By 2007, the effort to save the building had gained momentum and a small sum of money had been raised. In May, the village board debated a plan to turn the former school and residence into a museum. According to the Daily Herald, a final vote on the structure was put off until July, and then extended to August. As of today, the fate of the old Lindbergh School is undecided.

The only source of information on the alleged hauntings of Shoe Factory Road come from the Shadowlands Haunted Places Index. One entry claims that the stone house became abandoned after a child killed his parents. The ghost of the child, who plays with a knife, can be seen sitting on the steps.

The haunted farm, and its nefarious barn, are associated with several stories. One story has the farmer going insane and murdering his family, burying them at the middle of a circle of trees.
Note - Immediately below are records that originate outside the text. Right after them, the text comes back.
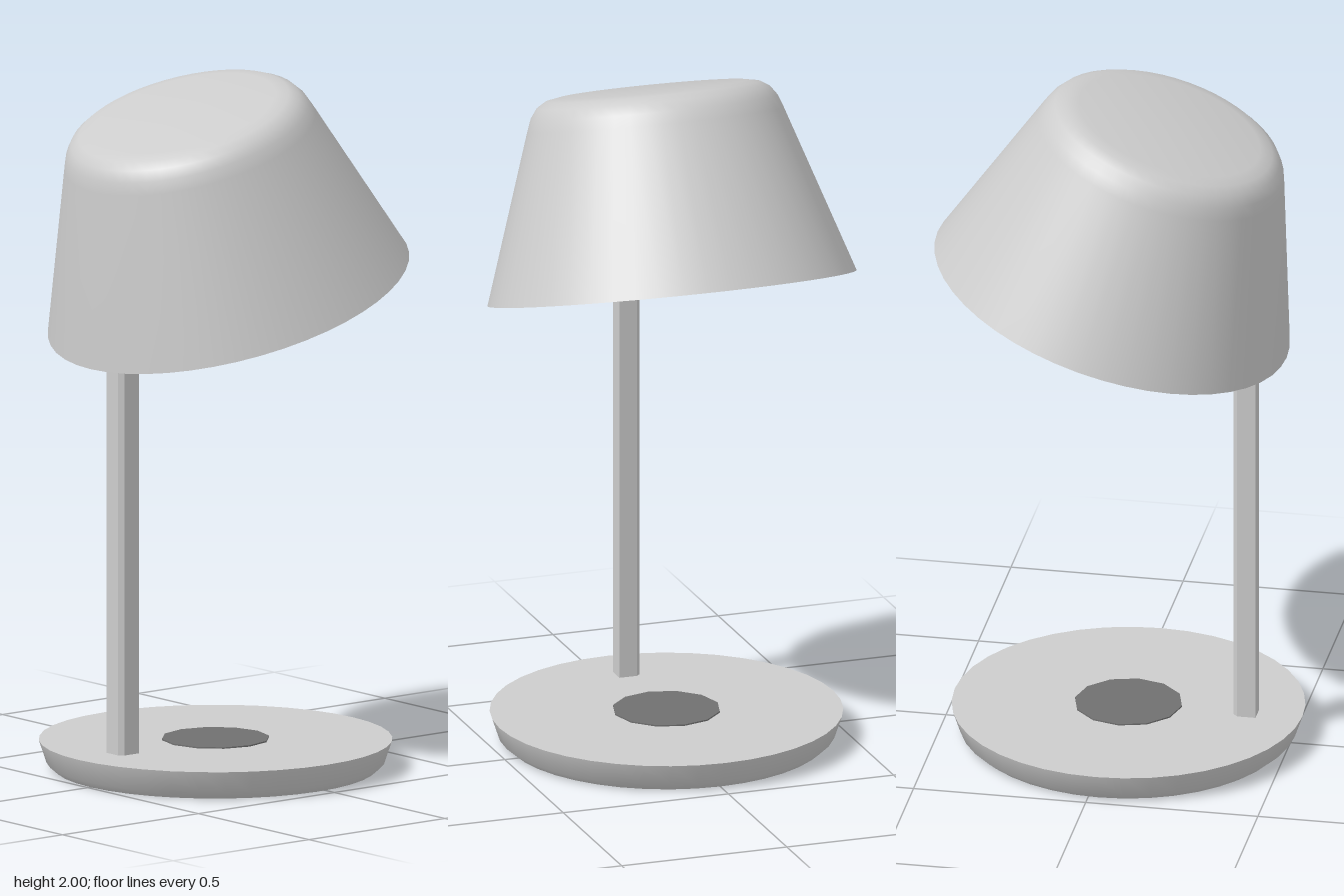
import * as THREE from 'three';
import { toCreasedNormals } from 'three/addons/utils/BufferGeometryUtils.js';

export function createModel() {
  const model = new THREE.Group();
  model.name = 'tableLamp';

  const lightGrey = new THREE.MeshStandardMaterial({ name: 'lightGrey', color: 0xcccccc });
  const darkGrey = new THREE.MeshStandardMaterial({ name: 'darkGrey', color: 0x707070 });

  function add(parent, name, geometry, material, x = 0, y = 0, z = 0) {
    const mesh = new THREE.Mesh(geometry, material);
    mesh.name = name;
    mesh.position.set(x, y, z);
    parent.add(mesh);
    return mesh;
  }

  // Turned part: profile runs from the underside outwards and up to the top centre
  function turned(profile, segments) {
    const points = profile.map(([r, y]) => new THREE.Vector2(r, y));
    return toCreasedNormals(new THREE.LatheGeometry(points, segments), 0.65);
  }

  // Shallow round foot with a flared edge
  const baseX = -0.03;
  add(model, 'base', turned([
    [0, 0], [0.46, 0], [0.483, 0.02], [0.505, 0.085], [0, 0.085],
  ], 40), lightGrey, baseX);
  add(model, 'basePad', new THREE.CylinderGeometry(0.155, 0.155, 0.006, 12), darkGrey, baseX, 0.086);

  // Slim post with two small corner chamfers
  const section = new THREE.Shape([
    [-0.033, -0.02], [-0.02, -0.033], [0.033, -0.033],
    [0.033, 0.02], [0.02, 0.033], [-0.033, 0.033],
  ].map(([x, y]) => new THREE.Vector2(x, y)));
  const post = new THREE.ExtrudeGeometry(section, { depth: 1.26, bevelEnabled: false });
  post.rotateX(-Math.PI / 2);
  add(model, 'post', post, lightGrey, -0.372, 0.07);

  // Tilted shade with a rounded top edge
  const shadeGroup = new THREE.Group();
  shadeGroup.name = 'shadeAssembly';
  shadeGroup.position.set(0.0175, 1.37, 0);
  shadeGroup.rotation.z = Math.atan2(0.31, 1.015);
  model.add(shadeGroup);
  add(shadeGroup, 'shade', turned([
    [0.505, 0.03], [0.515, 0], [0.53, 0], [0.368, 0.485],
    [0.355, 0.52], [0.335, 0.548], [0.308, 0.565], [0.27, 0.572], [0, 0.572],
  ], 48), lightGrey);

  // Recessed panel closing the underside, with the arm that holds it
  const panel = new THREE.CircleGeometry(0.506, 48).rotateX(Math.PI / 2);
  add(shadeGroup, 'diffuser', panel, lightGrey, 0, 0.03);
  add(shadeGroup, 'arm', new THREE.BoxGeometry(0.15, 0.012, 0.062), lightGrey, -0.345, 0.03);

  return model;
}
The other has the family being murdered and hung in the barn by a mental patient.

None of these stories, to my knowledge, can be substantiated. For more information on the Charles A. Lindbergh School, visit Note: the building was demolished in September 2007.

Sorry guys, this page is copyright Black Oak Media, inc., 2014. You do not have permission to copy this for any reason. Please learn how to cite your work.


Legends and Lore of Illinois Vol. 1 Digital Edition

Order all 12 issues of the Legends and Lore of Illinois from 2007 in a special digital edition for your favorite e-readers. Places covered in Vol. 1: Bachelor’s Grove, Greenwood Cemetery, Devil’s Gate, Chesterville Cemetery, Dug Hill Road, Resurrection Cemetery, “Cemetery X,” Shoe Factory Road, Ridge Cemetery, Cuba Road, Mt. Pleasant Cemetery, and St. James-Sag! Plus, read bonus “personal experiences” and put your knowledge of these locations to the test with challenging trivia questions. Don’t miss these classic issues from the archives of the Legends and Lore of Illinois.

Order it today for Kindle.
Order it today for Nook.
Order it today for Kobo.


  1. John Russell Ghrist says:

    I’ve seen this article about this schoolhouse for a long time on your site. I wrote a 500 page book on the history of this place. It was an old school that farmer kids went to many years ago. There is nothing haunted about it. The mayor at that time and the developers went back on their word to save the building for historical purposes. They allowed vandals to destroy it. to make it look this way.
    The whole thing is a sad story about how stupid politicians could have saved something nice for the community.. No one was ever killed there either. We were working with a state historical group and just about had the money to save it. The building could not be moved. I attended all the meetings and the town used police guards to keep us away while they knocked it down.
    John Russell Ghrist



  1. […] as Mike, Aurelia, Greg, and he climbed the stone steps of the abandoned, chapel-like home on Shoe Factory Road in Hoffman Estates, […]


Leave a Reply

Fill in your details below or click an icon to log in: Logo

You are commenting using your account. Log Out / Change )

Twitter picture

You are commenting using your Twitter account. Log Out / Change )

Facebook photo

You are commenting using your Facebook account. Log Out / Change )

Google+ photo

You are commenting using your Google+ account. Log Out / Change )

Connecting to %s

%d bloggers like this: